Speaking to BBC News the UK Chancellor Rishi Sunak said that due to the COVID-19 pandemic, there will be extension until October this year for the UK scheme to pay wages of workers who are on leave. The extension of the scheme is called the Coronavirus Job Retention Scheme.
Currently, it has cost £14 billion ($24.4 billion) per month to finance the wage scheme which covered for a quarter of the workforce of around 7.5 million people.
Workers will continue to be paid 80 per cent of their monthly wages up to £2,500 (S$4,350), as confirmed by Mr Sunak. He added that the state will request companies to “start sharing” the cost of the scheme starting from August.
From August, for all sectors and regions, the scheme would continue but with better flexibility to assist the transition back to work, Mr Sunak explained.
Employers utilising the scheme right now can eventually bring furloughed employees back as part-time workers.
Mr Sunak has said that he will slowly strive to reduce the cost of subsidy to the taxpayer, but full details are still being finalised. However, the Treasury still expects to be paying more than half the costs between August and Octoner, according to sources that spoke to the BBC.
Earlier on Tuesday (12 May), Mr Sunak told BBC that the number of job losses “breaks my heart” and he is “working night and day to limit the amount of job losses.”
Addressing the Commons, the Chancellor stated: “I’m extending the scheme because I won’t give up on the people who rely on it.”
He also assured the support towards the people: “Our message today is simple: we stood behind Britain’s workers and businesses as we came into this crisis, and we will stand behind them as we come through the other side.”
Although the cost of the scheme has fuelled concerns, Mr Sunak clarified last week that it could not continue the way it is now. He added that to avoid a so-called “cliff edge” where employers resort to mass redundancies, he was under pressure to announce changes soon.
Before the furlough scheme ends in June, 18 May was the last date for companies to start the process of running 45-day consultation if they want to slash more than 100 jobs.
Concerns by some people of employees being “addicted” to furlough if it was extended was rejected by Mr Sunak.
“Nobody who is on the furlough scheme wants to be on this scheme. People up and down this country believe in the dignity of their work, going to work, providing for their families, it’s not their fault their business has been asked to close or asked to stay at home,” he reminded.
Echoing a similar sentiment, the changes are generally welcomed by Shadow chancellor Anneliese Dodds who said that things are “at least we are moving in the right direction”. However, the “big elephant in the room” is the concern of what the state’s employer contribution will involve, being that the “critical point” of the matter is “any changes to the scheme must not result in any spike in unemployment”, she stressed.
Patrick Langmaid, who is Director of Mother Ivey’s Bay Holiday Park near Padstow in Cornwall, told the BBC that the extension of the furlough scheme would still make it unlikely that he would stop making people redundant from his holiday park.

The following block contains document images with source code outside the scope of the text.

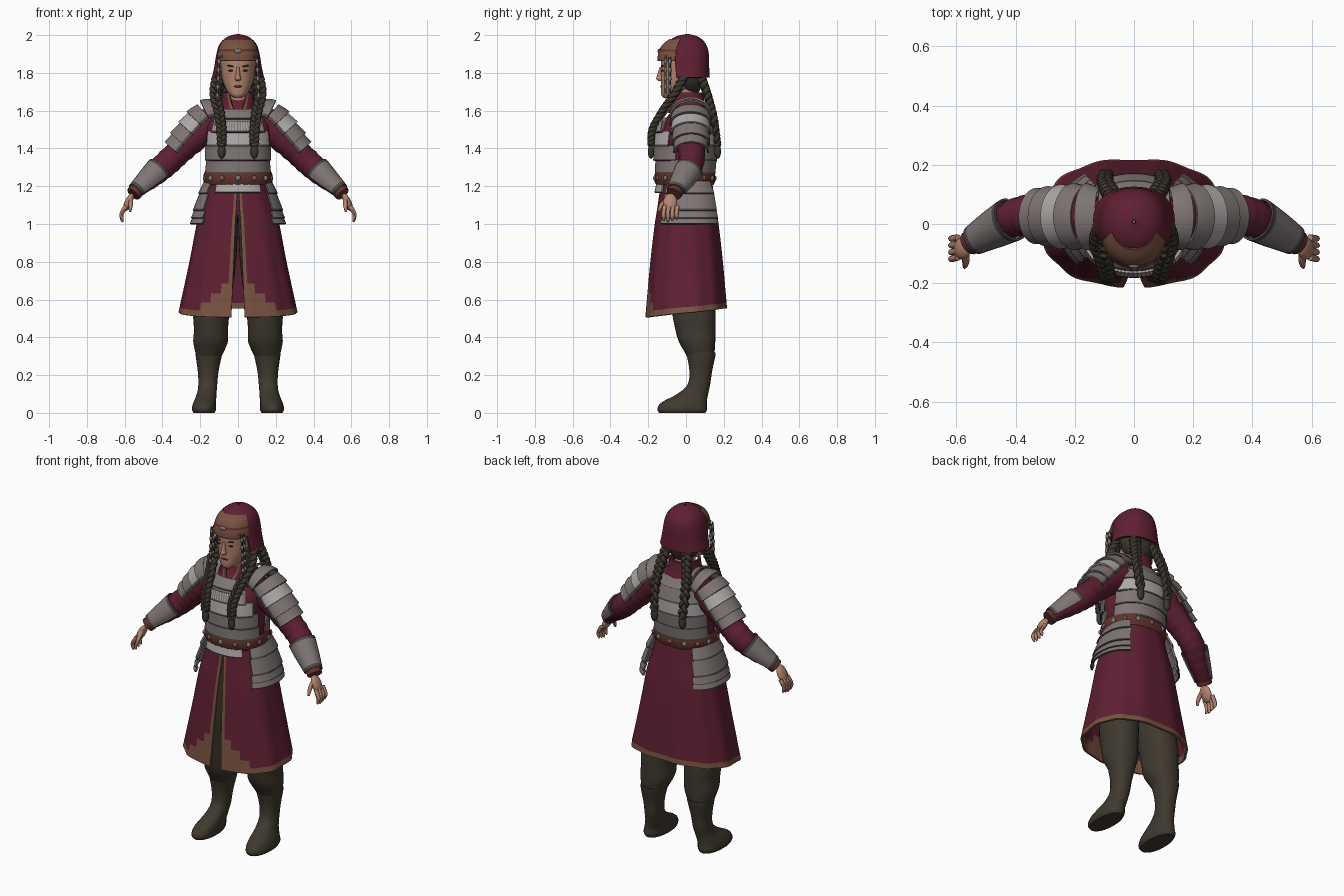
import bpy, bmesh
from math import sin, cos, pi, radians, copysign
from mathutils import Vector, Matrix

if "Cube" in bpy.data.objects:
    bpy.data.objects.remove(bpy.data.objects["Cube"])


def material(name, *rgb):
    m = bpy.data.materials.new(name)
    m.use_nodes = True
    m.diffuse_color = (*rgb, 1)
    m.node_tree.nodes["Principled BSDF"].inputs["Base Color"].default_value = (*rgb, 1)
    return m


CLOTH = material("wine_cloth", .115, .014, .032)
TRIM = material("brown_trim", .19, .085, .052)
STEEL = material("grey_steel", .21, .18, .175)
BRIGHT = material("bright_steel", .42, .39, .385)
DARK = material("dark_steel", .075, .062, .06)
SKIN = material("skin", .45, .23, .16)
BOOT = material("boot_leather", .05, .041, .028)
HAIR = material("dark_hair", .045, .037, .026)
BELT = material("belt_leather", .12, .032, .027)


def finish(name, bm, mats, thick=0):
    """Turn a bmesh into a smooth shaded object, with wall thickness if asked."""
    bmesh.ops.recalc_face_normals(bm, faces=bm.faces)
    me = bpy.data.meshes.new(name)
    bm.to_mesh(me)
    bm.free()
    for m in mats:
        me.materials.append(m)
    me.shade_smooth()
    me.set_sharp_from_angle(angle=radians(45))
    ob = bpy.data.objects.new(name, me)
    bpy.context.collection.objects.link(ob)
    if thick:
        wall = ob.modifiers.new("wall", "SOLIDIFY")
        wall.thickness, wall.offset = thick, 0
        ob.modifiers.new("crisp_edges", "EDGE_SPLIT").split_angle = radians(45)
    return ob


def pair(ob):
    """Add the mirrored right side of a left part."""
    other = ob.copy()
    other.data = ob.data.copy()
    other.data.transform(Matrix.Scale(-1, 4, (1, 0, 0)))
    other.data.flip_normals()
    other.name = ob.name.replace("left", "right")
    bpy.context.collection.objects.link(other)


def smooth(pts, k=4):
    """Catmull-Rom interpolation of tuples."""
    out, last = [], len(pts) - 1
    for i in range(last):
        quad = zip(pts[max(i - 1, 0)], pts[i], pts[i + 1], pts[min(i + 2, last)])
        quad = list(quad)
        for s in range(k):
            t = s / k
            out.append(tuple(b + t * (c - a) / 2 + t * t * (a - 2.5 * b + 2 * c - d / 2)
                             + t ** 3 * (3 * b - a - 3 * c + d) / 2 for a, b, c, d in quad))
    return out + [tuple(pts[-1])]


def skin(name, rings, mats, closed=True, thick=0, rule=None):
    """Bridge a list of point rings with quads."""
    bm = bmesh.new()
    rows = [[bm.verts.new(p) for p in r] for r in rings]
    n = len(rows[0])
    for i in range(len(rows) - 1):
        for j in range(n if closed else n - 1):
            k = (j + 1) % n
            f = bm.faces.new((rows[i][j], rows[i][k], rows[i + 1][k], rows[i + 1][j]))
            f.material_index = rule(i, j) if rule else 0
    if closed and not thick:
        bm.faces.new(rows[0])
        bm.faces.new(rows[-1])
    return finish(name, bm, mats, thick)


def arc(cx, cy, z, rx, ry, a0=0, a1=360, n=32, p=2.2):
    """Horizontal superellipse arc; angle 0 is the front, 90 the left."""
    full = a1 - a0 == 360
    out = []
    for j in range(n):
        a = radians(a0 + (a1 - a0) * j / (n if full else n - 1))
        s, c = sin(a), cos(a)
        out.append((cx + rx * copysign(abs(s) ** (2 / p), s),
                    cy - ry * copysign(abs(c) ** (2 / p), c), z))
    return out


def loft(name, rings, mat, k=4, **kw):
    return skin(name, [arc(*r, **kw) for r in smooth(rings, k)], [mat])


def band(name, lo, hi, a0, a1, mat, p=2.2, thick=.01):
    """Curved armour plate between two rings, with a dark lower rim."""
    mid = tuple(h + (l - h) * .88 for h, l in zip(hi, lo))
    rings = [arc(0, *r, a0=a0, a1=a1, p=p) for r in (hi, mid, lo)]
    return skin(name, rings, [mat, DARK], a1 - a0 == 360, thick, lambda i, j: i)


def tube(name, path, mats, n=14, half=180, ref=(0, 0, 1), thick=0, rule=None):
    """Sweep over (x, y, z, r_up, r_side) stations, full or as a half shell."""
    rings, pts = [], [Vector(q[:3]) for q in path]
    for i, q in enumerate(path):
        t = (pts[min(i + 1, len(pts) - 1)] - pts[max(i - 1, 0)]).normalized()
        u = Vector(ref)
        u = (u - t * u.dot(t)).normalized()
        v = t.cross(u)
        count = n if half == 180 else n - 1
        angles = [radians(-half + 2 * half * j / count) for j in range(n)]
        rings.append([pts[i] + u * q[3] * cos(a) + v * q[4] * sin(a) for a in angles])
    return skin(name, rings, mats, half == 180, thick, rule)


def blob(name, loc, scale, mat, rot=0):
    bm = bmesh.new()
    m = Matrix.Translation(loc) @ Matrix.Rotation(radians(rot), 4, "Y") @ Matrix.Diagonal((*scale, 1))
    bmesh.ops.create_uvsphere(bm, u_segments=16, v_segments=10, radius=1, matrix=m)
    return finish(name, bm, [mat])


# Boots and trousers
pair(loft("left_boot", [(.18, -.02, 0, .056, .122), (.18, -.02, .02, .064, .132), (.176, -.01, .055, .06, .12),
                        (.166, .035, .1, .052, .082), (.16, .068, .15, .05, .06), (.158, .078, .22, .055, .06),
                        (.155, .08, .3, .069, .075), (.153, .078, .32, .072, .078)], BOOT))
pair(loft("left_trouser", [(.153, .075, .3, .066, .07), (.15, .07, .33, .078, .082), (.145, .058, .38, .092, .097),
                           (.143, .05, .44, .09, .106), (.14, .04, .54, .096, .115), (.11, .01, .8, .1, .12),
                           (.08, 0, 1.05, .08, .11)], BOOT))

# Coat skirt: split front, dipping hem, soft folds, trimmed edge
rows, cols = [], 97
table = smooth([(1.22, .155, .13), (1.1, .182, .147), (1, .212, .163), (.8, .25, .186), (.53, .308, .21)], 6)
for i, (z, rx, ry) in enumerate(table):
    t = i / (len(table) - 1)
    gap = .3 + 4 * t
    ring = arc(0, .003, z, rx, ry, gap, 360 - gap, cols, 2.4)
    row = []
    for j, (x, y, h) in enumerate(ring):
        a = 2 * pi * j / (cols - 1)
        fold = 1 + .014 * t * cos(11 * a)
        row.append((x * fold, y * fold, h - .024 * t * cos(a)))
    rows.append(row)


def skirt_rule(i, j):
    d = min(j, cols - 2 - j)
    return int(d < 1 or i == len(table) - 2 or i - d * .35 > 19)


skin("coat_skirt", rows, [CLOTH, TRIM], False, .012, skirt_rule)

# Coat body, neck and collar
loft("coat_body", [(0, -.005, 1.16, .155, .125), (0, -.01, 1.27, .152, .125), (0, -.015, 1.4, .165, .138),
                   (0, -.01, 1.5, .172, .13), (0, .01, 1.57, .155, .108), (0, .02, 1.62, .105, .08),
                   (0, .02, 1.66, .07, .065)], CLOTH)
loft("neck", [(0, .015, 1.58, .06, .06), (0, .01, 1.68, .055, .058), (0, 0, 1.76, .055, .06)], SKIN)
skin("collar", [arc(0, .01, z, r, r, 22 + g, 338 - g) for z, r, g in
                ((1.59, .105, -15), (1.64, .083, 0), (1.695, .077, 12))],
     [CLOTH, TRIM], False, .012, lambda i, j: int(j in (0, 30)))

# Layered breast and back plates
levels = [(1.265, .162, .14), (1.335, .167, .149), (1.41, .174, .157), (1.485, .176, .156), (1.555, .16, .134), (1.6, .12, .1)]
tones = (STEEL, STEEL, BRIGHT, STEEL, STEEL)
for i, tone in enumerate(tones):
    z, rx, ry = levels[i]
    h, tx, ty = levels[i + 1]
    reach = (80, 76, 62, 48, 36)[i]
    lo, hi = (-.012, z, rx + .008, ry + .008), (-.008, h + .006, tx, ty)
    band(f"breast_plate_{i + 1}", lo, hi, -reach, reach, tone)
    back = (80, 76, 68, 56, 45)[i]
    band(f"back_plate_{i + 1}", (.002, *lo[1:]), (.008, *hi[1:]), 180 - back, 180 + back, tone)
# Lamellae across the chest
lamella = [arc(0, -.012, z, r, r - .02, -44, 44, 45) for z, r in ((1.495, .183), (1.545, .17))]
skin("chest_lamellae", lamella, [BRIGHT, STEEL], False, .008, lambda i, j: j % 2)

# Belt with studs, waist plate and hip plates
skin("belt", [arc(0, -.006, z, r, r - .022) for z, r in ((1.21, .168), (1.225, .176), (1.262, .176), (1.28, .168))],
     [BELT], True, .012)
for j, p in enumerate(arc(0, -.006, 1.243, .18, .158, n=14)):
    blob(f"belt_stud_{j + 1}", p, (.015, .01, .015) if abs(p[1]) > .08 else (.01, .015, .015), (STEEL, TRIM)[j % 2])
band("waist_plate", (-.004, 1.165, .178, .158), (-.006, 1.212, .168, .147), -40, 40, BRIGHT)
hips = smooth([(.01, 1.225, .174, .146), (.01, 1.16, .2, .168), (.01, 1.07, .228, .18), (.01, 1, .244, .184)], 2)
for i in range(0, 6):
    lo, hi = hips[i + 1], hips[i]
    if i % 2 == 0 or i > 3:
        lo = hips[min(i + 2, 6)] if i < 4 else lo
        lo = (lo[0], lo[1], lo[2] + .007, lo[3] + .007)
        pair(band(f"left_hip_plate_{i + 1}", lo, hi, 50 - i, 138 + i, STEEL, 2.4))

# Sleeves with creases, cuffs and bracers
arm = smooth([(.13, .025, 1.545, .085, .085), (.24, .025, 1.45, .075, .078), (.32, .03, 1.375, .068, .07),
              (.39, .025, 1.31, .068, .066), (.465, -.012, 1.24, .055, .055), (.55, -.06, 1.165, .033, .036)], 6)
creased = [(*q[:3], *(r * (1 + .03 * sin(i * 2.1)) for r in q[3:])) for i, q in enumerate(arm)]
pair(tube("left_sleeve", creased, [CLOTH], 18))
pair(tube("left_cuff", [(.538, -.054, 1.176, .042, .044), (.555, -.064, 1.158, .04, .042)], [BELT]))
fore = [(*q[:3], q[3] + .008, q[4] + .009) for q in arm[20:30]]
pair(tube("left_bracer", fore, [STEEL, DARK], 16, 115, thick=.008, rule=lambda i, j: int(i in (0, 8))))

# Overlapping shoulder plates
line = smooth([(.085, .025, 1.585, .07, .088), (.16, .025, 1.57, .08, .098), (.245, .025, 1.48, .08, .094),
               (.328, .027, 1.383, .066, .08)], 6)
for i in range(6):
    a, m, b = line[3 * i], line[3 * i + 2], line[3 * i + 3]
    plate = [(*q[:3], q[3] + g, q[4] + g) for q, g in ((a, 0), (m, .007), (b, .011))]
    pair(tube(f"left_shoulder_plate_{i + 1}", plate, [BRIGHT if i == 3 else STEEL, DARK], 18, 98,
              thick=.009, rule=lambda i, j: int(j in (0, 16))))

# Hands
pair(blob("left_palm", (.58, -.083, 1.115), (.02, .037, .052), SKIN, -25))
for i in range(4):
    y = -.118 + .023 * i
    tip = 1.01 + .006 * abs(i - 1)
    pair(tube(f"left_finger_{i + 1}", smooth([(.594, y * .95, 1.095, .012, .012), (.616, y, 1.055, .011, .011),
              (.614, y, tip + .015, .009, .009), (.609, y, tip, .004, .004)], 3), [SKIN], 8, ref=(0, 1, 0)))
pair(tube("left_thumb", smooth([(.57, -.095, 1.135, .014, .014), (.568, -.13, 1.1, .012, .012),
                                (.572, -.146, 1.065, .006, .006)], 3), [SKIN], 8, ref=(1, 0, 0)))

# Head and face
loft("head", [(0, -.09, 1.668, .022, .03), (0, -.075, 1.685, .045, .056), (0, -.05, 1.72, .067, .082),
              (0, -.032, 1.765, .083, .1), (0, -.02, 1.82, .09, .113), (0, -.012, 1.88, .093, .117),
              (0, -.005, 1.95, .07, .085)], SKIN, p=2.1)
loft("nose", [(0, -.128, 1.758, .012, .016), (0, -.135, 1.768, .017, .023), (0, -.132, 1.785, .012, .021),
              (0, -.128, 1.83, .008, .012)], SKIN, n=12)
blob("mouth", (0, -.128, 1.728), (.022, .008, .006), BELT)
pair(blob("left_eye", (.036, -.123, 1.812), (.016, .008, .005), HAIR))
pair(blob("left_brow", (.037, -.124, 1.836), (.022, .008, .004), HAIR, -8))
loft("hair", [(0, .03, 1.7, .05, .04), (0, .025, 1.76, .098, .07), (0, .015, 1.86, .1, .088), (0, .015, 1.93, .08, .075)], HAIR)

# Hood and ornamented brow band
dome = smooth([(.012, 1.775, .132, .108), (.008, 1.83, .12, .109), (.003, 1.9, .108, .112), (.002, 1.95, .092, .098),
               (.004, 1.985, .055, .06), (.008, 2, .005, .005)])
skin("hood", [arc(0, *r, a0=58, a1=302, n=40) for r in dome], [CLOTH], False, .012)
skin("hood_front", [arc(0, *r, a0=-60, a1=60, n=24) for r in dome[12:]], [CLOTH], False, .012)
brow = smooth([(-.01, 1.862, .108, .134), (-.008, 1.9, .107, .134), (-.004, 1.945, .094, .117), (0, 1.975, .072, .082)])
skin("brow_band", [arc(0, *r, a0=-72, a1=72, n=30) for r in brow], [TRIM, BELT], False, .012,
     lambda i, j: int(i in (0, 5)))
blob("brow_jewel", (0, -.142, 1.915), (.02, .008, .013), STEEL)
for i in range(1, 4):
    x = .028 * i
    pair(blob(f"left_brow_stud_{i}", (x, -.142 + 5 * x * x, 1.9 - .004 * i), (.008, .007, .008), DARK))

# Hanging ornaments beside the face
for i, y in enumerate((-.108, -.086)):
    pair(tube(f"left_pendant_cord_{i + 1}", [(.1, y, 1.885, .006, .006), (.108, y, 1.68, .006, .006)], [DARK], 8, ref=(0, 1, 0)))
    for j in range(5):
        pair(blob(f"left_pendant_{i + 1}_bead_{j + 1}", (.101 + .002 * j, y, 1.86 - .045 * j), (.009, .009, .015), STEEL))


def braid(name, path):
    """Three plaited strands along a path, ending in a tied tuft."""
    pts = smooth(path, 18)
    for k in range(3):
        strand = []
        for i, (x, y, z) in enumerate(pts):
            a = i * .42 + 2 * pi * k / 3
            w = .019 - .005 * i / len(pts)
            strand.append((x + w * sin(a), y + w * .6 * sin(2 * a), z, w * .85, w * .85))
        pair(tube(f"{name}_strand_{k + 1}", strand, [HAIR], 8, ref=(0, 1, 0)))
    x, y, z = pts[-1]
    pair(blob(name + "_tie", (x, y, z), (.019, .019, .013), DARK))
    pair(blob(name + "_tuft", (x, y, z - .035), (.021, .017, .04), HAIR))


braid("left_front_braid", [(.105, -.01, 1.78), (.12, -.06, 1.69), (.1, -.13, 1.59), (.088, -.178, 1.5), (.087, -.185, 1.42)])
braid("left_back_braid", [(.06, .08, 1.78), (.085, .115, 1.68), (.098, .145, 1.57), (.093, .168, 1.42)])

Nine of his workers are still working whereas seven workers have been furloughed. The few staff employed seasonally have also been let go.
On the other hand, the extension is welcomed by mainly businesses. The British Chambers of Commerce, a business group stated that employers and workers would have “significant relief” through the scheme.
By October, the scheme will have amounted to almost £100 billion, according to the estimates by Paul Johnson, who is the Director of the Institute of Fiscal Studies economic think tank. Around a total of 935,000 businesses registered for the scheme.
Looking at the facebook page of BBC News, there comments of all kinds posted by users. There are those that are glad that the furlough is extended as income still rolls in despite the leave from work. Others point out that it is not by choice that they are now unable to work, so losing a source of income when they truly want to earn is something beyond their control. Thus, the furlough extension will prove to be helpful for these people who may be facing financial hardship during this pandemic.
On the other hand, amidst the warm welcome of the furlough extension. For instance, Sammie Hilton and Thomas Gilbeert also highlight a lateral issue of the frontliners getting a pay rise during this critical time as people are giving flak about the matter. People are upset that they are out of work without income and that frontliners are instead getting a bonus. This feeds into the furlough situation where workers are getting paid but without doing any work.